Find out how soon your benefits would start. Some policies have waiting periods of 90 to 120 days. If you are sure to have enough savings to cover these months, that may not be a problem, but if 3 months of bills would bankrupt you, you must find the shortest waiting period. Also ask whether the policy will cover partial as well as total disability. Some policies allow for partial disability payments once you have gone through a period of total disability.


Ask about which pre-existing conditions would render you ineligible for the policy. Find out if any issues arising from those are covered. For example, if you are a diabetic without complications, would you be eligible for help if the condition changed and you were unable to work? This is a crucial point because the issues most likely to cause your disability may be ineligible for coverage.


Get information about the company's cancellation policy. Some insurance companies can't cancel you or increase your premiums once you sign up. Other policies, however, are renewable each year, and although you will always have the same policy, it may cost more every year. Find out if you will have to pay the premiums even when you're disabled. Some of these policies waive these fees, but some do not, and you would have to pay back part of your benefit each month in premiums.


Find out how long disability benefits last since some policies have different terms in this area. Some provide coverage until your Social Security benefits start up at age 65, which is usually a good thing for the insured. Find out if there is coverage for rehabilitation care. Many disabilities require this, but many policies don't pay for it.

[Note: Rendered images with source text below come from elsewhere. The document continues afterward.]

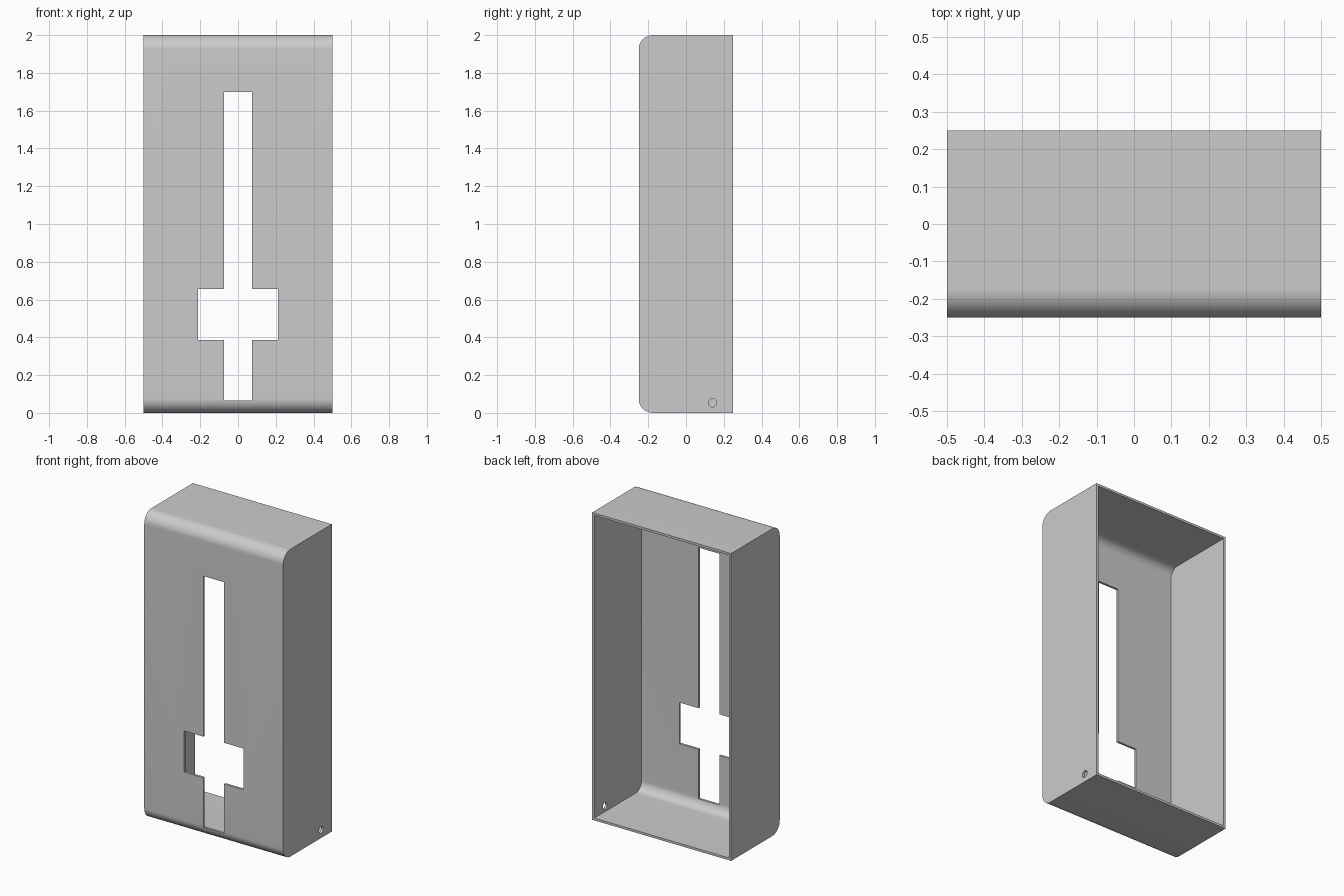
import bpy, bmesh, math
from mathutils import Matrix

cube = bpy.data.objects.get("Cube")
if cube:
    bpy.data.objects.remove(cube, do_unlink=True)

W, D, H = 0.5, 0.25, 2.0      # half width, half depth, height
WALL, R = 0.015, 0.075        # wall thickness, front edge radius

grey = bpy.data.materials.new("light_grey")
grey.use_nodes = True
colour = (0.6, 0.6, 0.6, 1)
grey.diffuse_color = colour
grey.node_tree.nodes["Principled BSDF"].inputs["Base Color"].default_value = colour


def prism(name, points, direction):
    """Extrude a closed outline of 3D points along a direction."""
    bm = bmesh.new()
    face = bm.faces.new([bm.verts.new(p) for p in points])
    new = bmesh.ops.extrude_face_region(bm, geom=[face])["geom"]
    bmesh.ops.translate(bm, vec=direction,
                        verts=[v for v in new if isinstance(v, bmesh.types.BMVert)])
    bmesh.ops.recalc_face_normals(bm, faces=bm.faces)
    mesh = bpy.data.meshes.new(name)
    bm.to_mesh(mesh)
    bm.free()
    mesh.materials.append(grey)
    ob = bpy.data.objects.new(name, mesh)
    bpy.context.collection.objects.link(ob)
    return ob


def box_outline(x, inset, back, steps=16):
    """Side outline with rounded front corners."""
    cy, r = -D + R, R - inset
    pts = [(x, back, H - inset)]
    for cz, start in ((H - R, 90), (R, 180)):
        for i in range(steps + 1):
            a = math.radians(start + 90 * i / steps)
            pts.append((x, cy + r * math.cos(a), cz + r * math.sin(a)))
    return pts + [(x, back, inset)]


def cut(target, cutter):
    cutter.hide_render = True
    mod = target.modifiers.new("cut", 'BOOLEAN')
    mod.operation, mod.solver, mod.object = 'DIFFERENCE', 'EXACT', cutter
    bpy.context.view_layer.objects.active = target
    bpy.ops.object.modifier_apply(modifier=mod.name)
    bpy.data.objects.remove(cutter, do_unlink=True)


# Open-backed housing
housing = prism("housing", box_outline(-W, 0, D), (2 * W, 0, 0))
cut(housing, prism("cavity", box_outline(-W + WALL, WALL, D + 0.1),
                   (2 * (W - WALL), 0, 0)))

# Cross-shaped slot through the front
half = [(0.075, 0.065), (0.075, 0.387), (0.213, 0.387),
        (0.213, 0.655), (0.075, 0.655), (0.075, 1.70)]
outline = half + [(-x, z) for x, z in reversed(half)]
cut(housing, prism("slot", [(x, -D - 0.1, z) for x, z in outline], (0, 0.2, 0)))

# Cable hole low in one side wall
ring = [(W - 0.1, 0.14 + 0.022 * math.cos(math.tau * i / 24),
         0.053 + 0.022 * math.sin(math.tau * i / 24)) for i in range(24)]
cut(housing, prism("cable_hole", ring, (0.2, 0, 0)))

# Smooth rounded edges, keep the corners crisp
bpy.ops.object.select_all(action='DESELECT')
housing.select_set(True)
bpy.context.view_layer.objects.active = housing
bpy.ops.object.shade_smooth_by_angle(angle=math.radians(30))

Use caution when signing up for any added-on benefits that will increase the cost of your premiums. Usually these extra benefits are not worth the money, so look these over very carefully. Realize that many agents make a lot more money to make sure that you buy these extras, so don't let them push you into any of them.


Don't let the insurance agent fill out your health questionnaire. They may leave out something important to try and squeeze you through, and then later you'll be found ineligible. Realize that you must submit blood and urine tests that will show up many problems.


Read up on all the information you can find. Go to the Disability Insurance Forums website for lots of tips and information. They have great consumer advice and questions sections. Their URL is listed in Resources below.

Tips and Warnings

  • Make sure that your policy covers the cost of the premiums when you're collecting. You shouldn't have to give back a chunk of your benefits to the insurance company each month.
  • Insurance salespeople can be very aggressive. Let them know that you are going to talk to several companies and that you will not be deciding on insurance until you do.
  • Disability insurance is a good safety net to have if you are ever unable to work due to a long-term injury or illness. Choosing the policy that's right for you can be confusing. There are a lot of policies with a wide range of different benefits. Making a choice becomes easier when you understand which benefits are important to you.